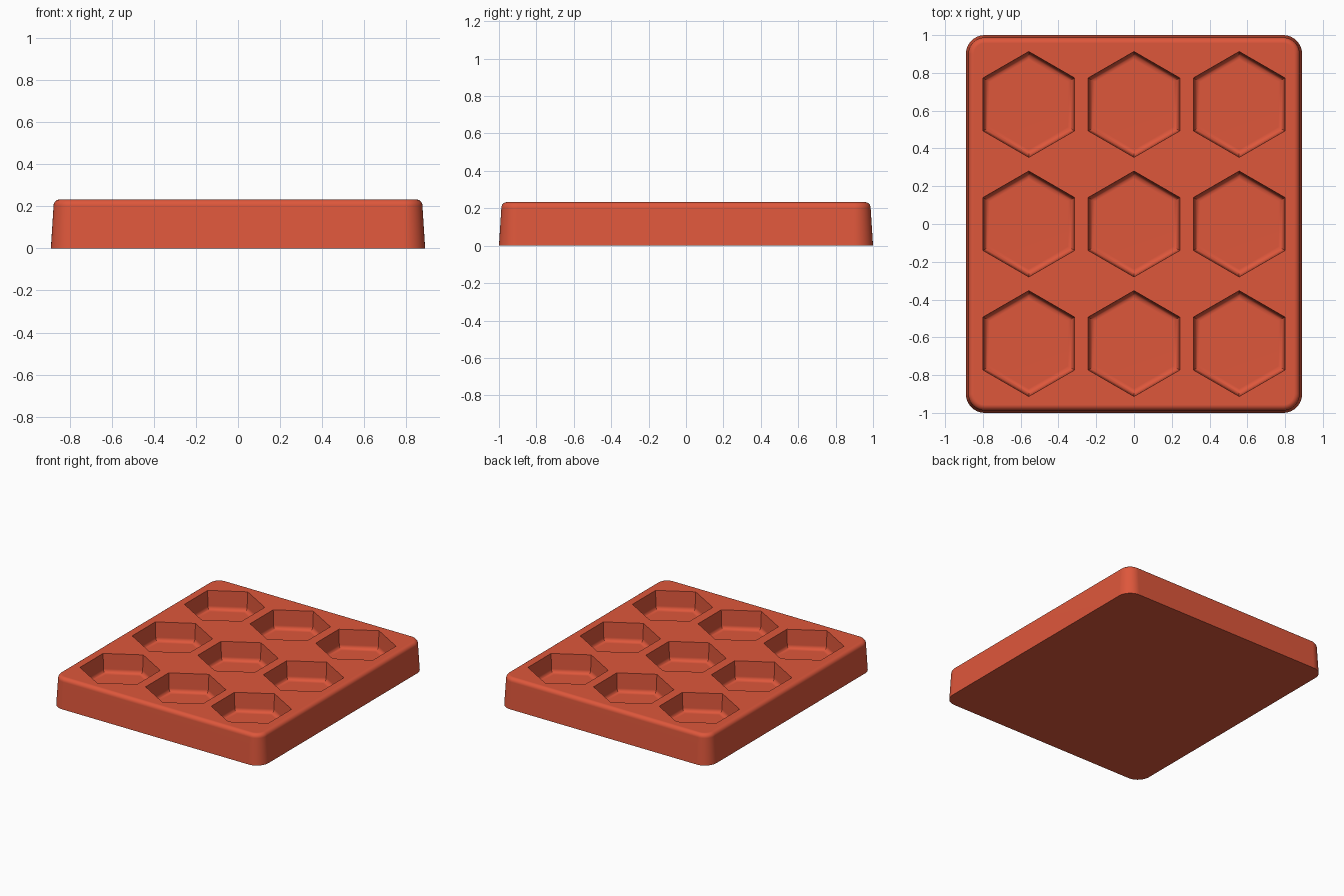
import bpy
import bmesh
from math import sin, cos, pi, radians

cube = bpy.data.objects.get("Cube")
if cube:
    bpy.data.objects.remove(cube, do_unlink=True)

HALF_X, HALF_Y, HEIGHT = 0.89, 1.0, 0.233
CORNER, DRAFT, FILLET = 0.1, 0.016, 0.03
POCKET_R, FLOOR, STEPS = 0.28, 0.088, 6

# Single material for the whole tray
red = bpy.data.materials.new("brick_red")
red.use_nodes = True
colour = (0.73, 0.095, 0.044, 1)
red.diffuse_color = colour
red.node_tree.nodes["Principled BSDF"].inputs["Base Color"].default_value = colour


def loft(name, rings):
    """Closed solid from a stack of rings listed from bottom to top."""
    bm = bmesh.new()
    loops = [[bm.verts.new(p) for p in ring] for ring in rings]
    n = len(loops[0])
    for low, high in zip(loops, loops[1:]):
        for i in range(n):
            j = (i + 1) % n
            bm.faces.new((low[i], low[j], high[j], high[i]))
    bm.faces.new(loops[0][::-1])
    bm.faces.new(loops[-1])
    mesh = bpy.data.meshes.new(name)
    bm.to_mesh(mesh)
    bm.free()
    mesh.materials.append(red)
    obj = bpy.data.objects.new(name, mesh)
    bpy.context.collection.objects.link(obj)
    return obj


def rounded_rectangle(inset, z, segments=10):
    radius = CORNER - inset
    points = []
    for k, (sx, sy) in enumerate([(1, 1), (-1, 1), (-1, -1), (1, -1)]):
        for s in range(segments + 1):
            a = (k + s / segments) * pi / 2
            points.append((sx * (HALF_X - CORNER) + radius * cos(a),
                           sy * (HALF_Y - CORNER) + radius * sin(a), z))
    return points


def hexagon(cx, cy, inset, z):
    r = POCKET_R - inset / cos(pi / 6)
    return [(cx + r * cos(pi / 6 + k * pi / 3),
             cy + r * sin(pi / 6 + k * pi / 3), z) for k in range(6)]


# Tray body: drafted walls with a rounded top rim
arc = [s / STEPS * pi / 2 for s in range(STEPS + 1)]
body_rings = [rounded_rectangle(0, 0)]
body_rings += [rounded_rectangle(DRAFT * 0.8 + FILLET * (1 - cos(a)),
                                 HEIGHT - FILLET * (1 - sin(a))) for a in arc]
tray = loft("tray", body_rings)

# Hexagonal pockets: steep walls with a rounded edge around the floor
for ix in (-1, 0, 1):
    for iy in (-1, 0, 1):
        cx, cy = ix * 0.557, iy * 0.633
        rings = [hexagon(cx, cy, 0.006 + FILLET * (1 - sin(a)),
                         FLOOR + FILLET * (1 - cos(a))) for a in arc]
        rings.append(hexagon(cx, cy, 0, HEIGHT))
        rings.append(hexagon(cx, cy, 0, HEIGHT + 0.1))
        cutter = loft("pocket_cutter", rings)
        cutter.hide_render = True
        cut = tray.modifiers.new("pocket", 'BOOLEAN')
        cut.operation = 'DIFFERENCE'
        cut.solver = 'EXACT'
        cut.object = cutter
        bpy.context.view_layer.objects.active = tray
        bpy.ops.object.modifier_apply(modifier=cut.name)
        bpy.data.objects.remove(cutter, do_unlink=True)

# Smooth fillets, crisp pocket rims and flat broad faces
bpy.ops.object.select_all(action='DESELECT')
tray.select_set(True)
bpy.context.view_layer.objects.active = tray
bpy.ops.object.shade_smooth_by_angle(angle=radians(30))
weighted = tray.modifiers.new("weighted_normals", 'WEIGHTED_NORMAL')
weighted.keep_sharp = True
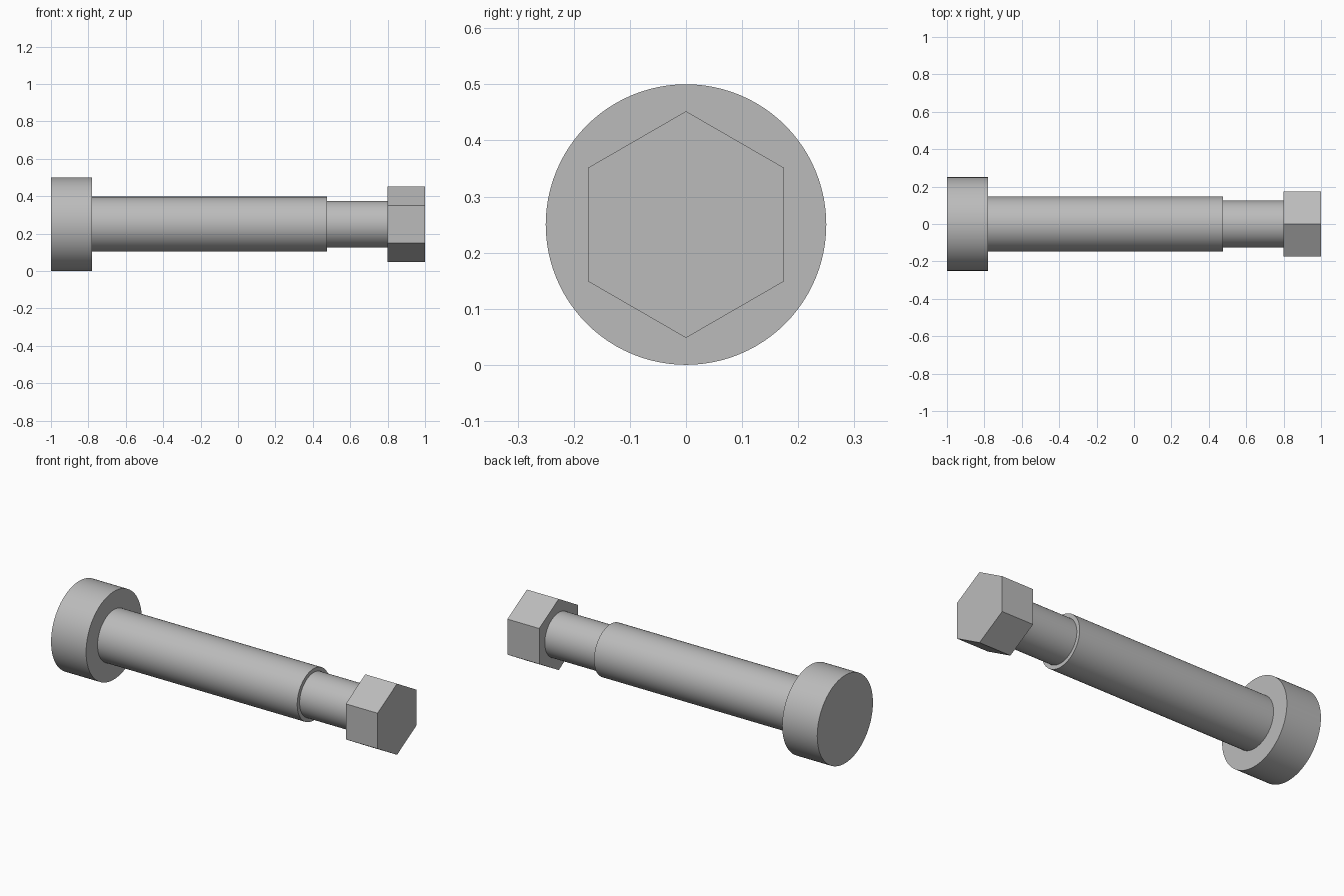
import bpy
import bmesh
from math import radians
from mathutils import Matrix

cube = bpy.data.objects.get("Cube")
if cube:
    bpy.data.objects.remove(cube, do_unlink=True)

AXIS_Z = 0.25

steel = bpy.data.materials.new("grey steel")
steel.use_nodes = True
grey = (0.5, 0.5, 0.5, 1)
steel.diffuse_color = grey
steel.node_tree.nodes["Principled BSDF"].inputs["Base Color"].default_value = grey


def rod(name, x0, x1, radius, sides=96, smooth=True):
    """Capped prism along x, with a corner pointing straight up."""
    bm = bmesh.new()
    bmesh.ops.create_cone(bm, cap_ends=True, segments=sides,
                          radius1=radius, radius2=radius, depth=x1 - x0)
    turn = Matrix.Rotation(radians(90), 4, 'Y') @ Matrix.Rotation(radians(90), 4, 'Z')
    bmesh.ops.transform(bm, matrix=turn, verts=bm.verts)
    mesh = bpy.data.meshes.new(name)
    bm.to_mesh(mesh)
    bm.free()
    mesh.materials.append(steel)
    obj = bpy.data.objects.new(name, mesh)
    obj.location = ((x0 + x1) / 2, 0, AXIS_Z)
    bpy.context.collection.objects.link(obj)
    if smooth:
        bpy.ops.object.select_all(action='DESELECT')
        obj.select_set(True)
        bpy.context.view_layer.objects.active = obj
        bpy.ops.object.shade_smooth_by_angle(angle=radians(30))
    return obj


# Round head, plain shank, narrower end and hexagonal nut
rod("bolt_head", -1, -0.78, 0.25)
rod("shank", -0.78, 0.475, 0.147)
rod("narrow_end", 0.475, 0.8, 0.125)
rod("hex_nut", 0.8, 1, 0.202, sides=6, smooth=False)
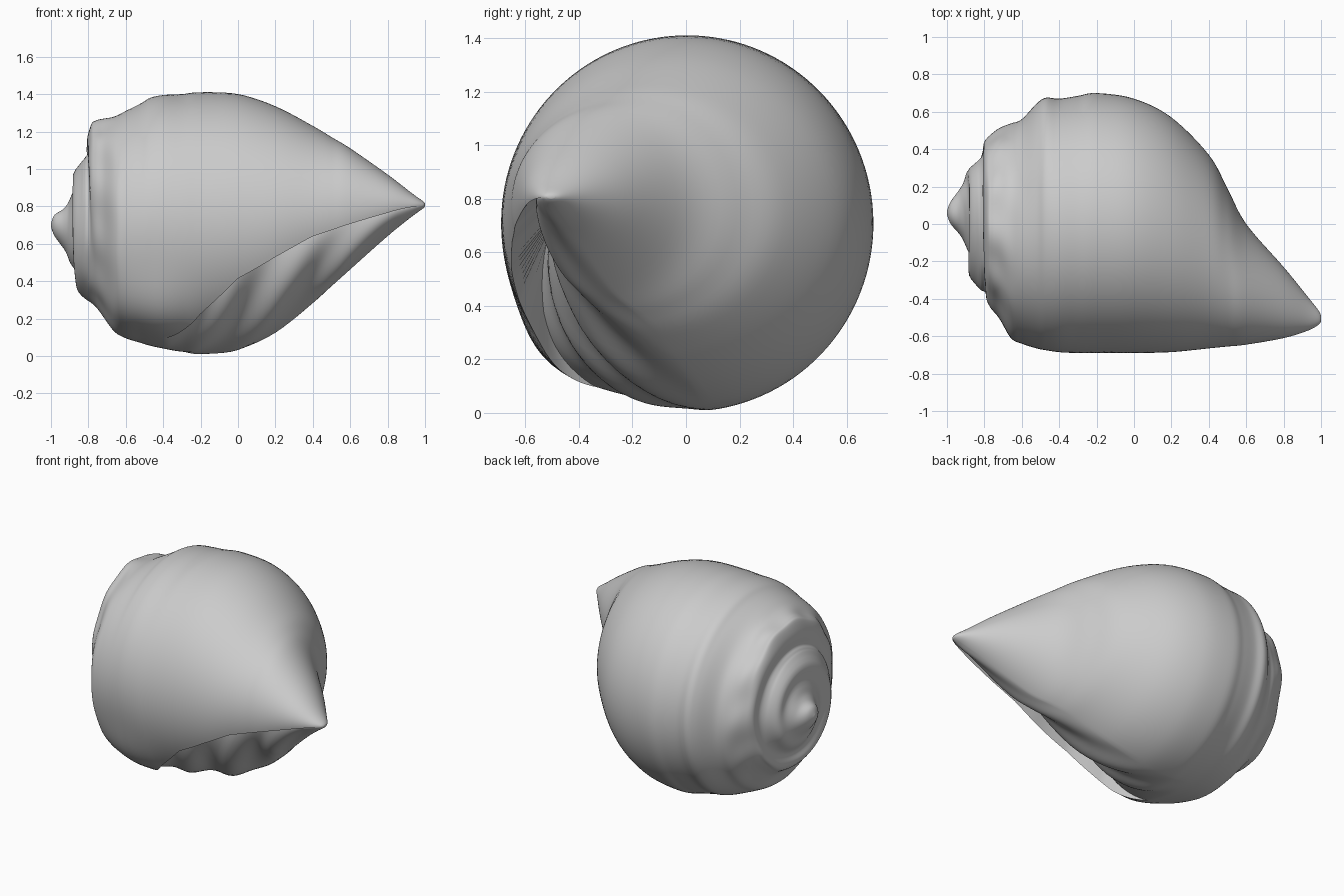
import bpy, bmesh, math

if "Cube" in bpy.data.objects:
    bpy.data.objects.remove(bpy.data.objects["Cube"])

# Cross-sections along the shell axis: x, front y, back y, bottom z, top z
ROWS = [
    (-1.00, .05, .07, .69, .71), (-.98, .00, .12, .64, .755), (-.93, -.06, .19, .57, .79),
    (-.89, -.14, .27, .49, .86), (-.86, -.30, .32, .42, 1.02), (-.84, -.35, .35, .36, 1.06),
    (-.81, -.37, .40, .31, 1.10), (-.785, -.42, .44, .285, 1.23), (-.76, -.46, .47, .26, 1.255),
    (-.72, -.51, .505, .21, 1.265), (-.66, -.61, .535, .13, 1.28), (-.60, -.64, .56, .095, 1.31),
    (-.52, -.665, .645, .07, 1.35), (-.47, -.675, .675, .055, 1.38), (-.40, -.685, .67, .04, 1.395),
    (-.30, -.69, .685, .02, 1.40), (-.20, -.69, .70, .005, 1.41), (0, -.69, .67, .03, 1.40),
    (.2, -.685, .57, .12, 1.335), (.4, -.665, .37, .28, 1.23), (.5, -.655, .19, .37, 1.17),
    (.6, -.645, .0, .46, 1.11), (.8, -.61, -.23, .64, .97), (.93, -.57, -.39, .745, .87),
    (.985, -.54, -.46, .785, .83), (1.0, -.52, -.49, .80, .815)]
# Lip angle below the front horizontal (degrees) and aperture depth along x
LIP = [(-1, 64), (-.38, 62), (-.2, 42), (0, 26), (.2, 19), (.4, 14), (.8, 14), (1, 8)]
DEPTH = [(-1, 0), (-.38, 0), (-.2, .12), (0, .27), (.25, .38), (.6, .40), (.85, .32), (1, .05)]


def lerp(table, x):
    for (x0, v0), (x1, v1) in zip(table, table[1:]):
        if x <= x1:
            return v0 + (v1 - v0) * max(0, (x - x0) / (x1 - x0))
    return table[-1][1]


def catmull(p0, p1, p2, p3, t):
    return [.5 * (2 * b + (c - a) * t + (2 * a - 5 * b + 4 * c - d) * t * t
                  + (3 * b - a - 3 * c + d) * t ** 3) for a, b, c, d in zip(p0, p1, p2, p3)]


def bell(x, mid, width):
    return math.exp(-((x - mid) / width) ** 2)


def stations(steps=6):
    out = []
    for i in range(len(ROWS) - 1):
        pts = [ROWS[min(max(i + k, 0), len(ROWS) - 1)] for k in (-1, 0, 1, 2)]
        out += [catmull(*pts, k / steps) for k in range(steps)]
    return out + [list(ROWS[-1])]


def ring(x, y0, y1, z0, z1):
    """One section, from the lip over the top, back and bottom, into the aperture."""
    cy, cz, ry, rz = (y0 + y1) / 2, (z0 + z1) / 2, (y1 - y0) / 2, (z1 - z0) / 2
    delta = math.radians(lerp(LIP, x))
    depth = lerp(DEPTH, x)
    width = math.radians(97) - delta
    full = 2 * math.pi
    angles = [full - (full - width) * i / 110 for i in range(110)]
    angles += [width * (1 - i / 44) for i in range(45)]
    pts = []
    for a in angles:
        th = math.pi + delta + a
        r = 1.0
        # swelling of the last whorl beside the lip
        back = full - a
        r += .08 * bell(x, -.45, .24) * bell(math.atan2(math.sin(th - 3.93), math.cos(th - 3.93)), 0, .32)
        # hollow aperture with slanting folds
        if a < width and depth > 0:
            t = a / width
            r -= depth * (1 - t) ** 1.2
            r += .035 * min(1, depth * 4) * 4 * t * (1 - t) * math.sin(full * (2.4 * x + 1.4 * t))
            th -= .5 * min(1, depth * 3) * (1 - t) ** 3
        # knobs on the shoulder
        r += .014 * bell(x, -.74, .07) * math.cos(11 * th)
        y, z = cy + ry * r * math.cos(th), cz + rz * r * math.sin(th)
        # spiral seam on the spire
        rho = max(math.hypot(y - .05, z - .7), .01)
        phase = math.log(rho) / math.log(1.9) - th / full + 1.346
        px = x - .022 * bell(rho, .36, .14) * bell(x, -.84, .1) * math.cos(full * phase)
        pts.append((px, y, z))
    return pts


# Shell skin lofted through all sections
bm = bmesh.new()
rings = [[bm.verts.new(p) for p in ring(*s)] for s in stations()]
n = len(rings[0])
for a, b in zip(rings, rings[1:]):
    for i in range(n):
        j = (i + 1) % n
        bm.faces.new((a[i], a[j], b[j], b[i]))
bm.faces.new(rings[0])
bm.faces.new(rings[-1])
bmesh.ops.remove_doubles(bm, verts=bm.verts, dist=.0003)
bmesh.ops.recalc_face_normals(bm, faces=bm.faces)
mesh = bpy.data.meshes.new("shell")
bm.to_mesh(mesh)
bm.free()
shell = bpy.data.objects.new("shell", mesh)
bpy.context.collection.objects.link(shell)
bpy.context.view_layer.objects.active = shell
shell.select_set(True)
bpy.ops.object.shade_smooth_by_angle(angle=math.radians(50))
━━━
Please show every line of the records that holds the word "return".

    return obj
    return points
    return [(cx + r * cos(pi / 6 + k * pi / 3),
    return obj
            return v0 + (v1 - v0) * max(0, (x - x0) / (x1 - x0))
    return table[-1][1]
    return [.5 * (2 * b + (c - a) * t + (2 * a - 5 * b + 4 * c - d) * t * t
    return math.exp(-((x - mid) / width) ** 2)
    return out + [list(ROWS[-1])]
    return pts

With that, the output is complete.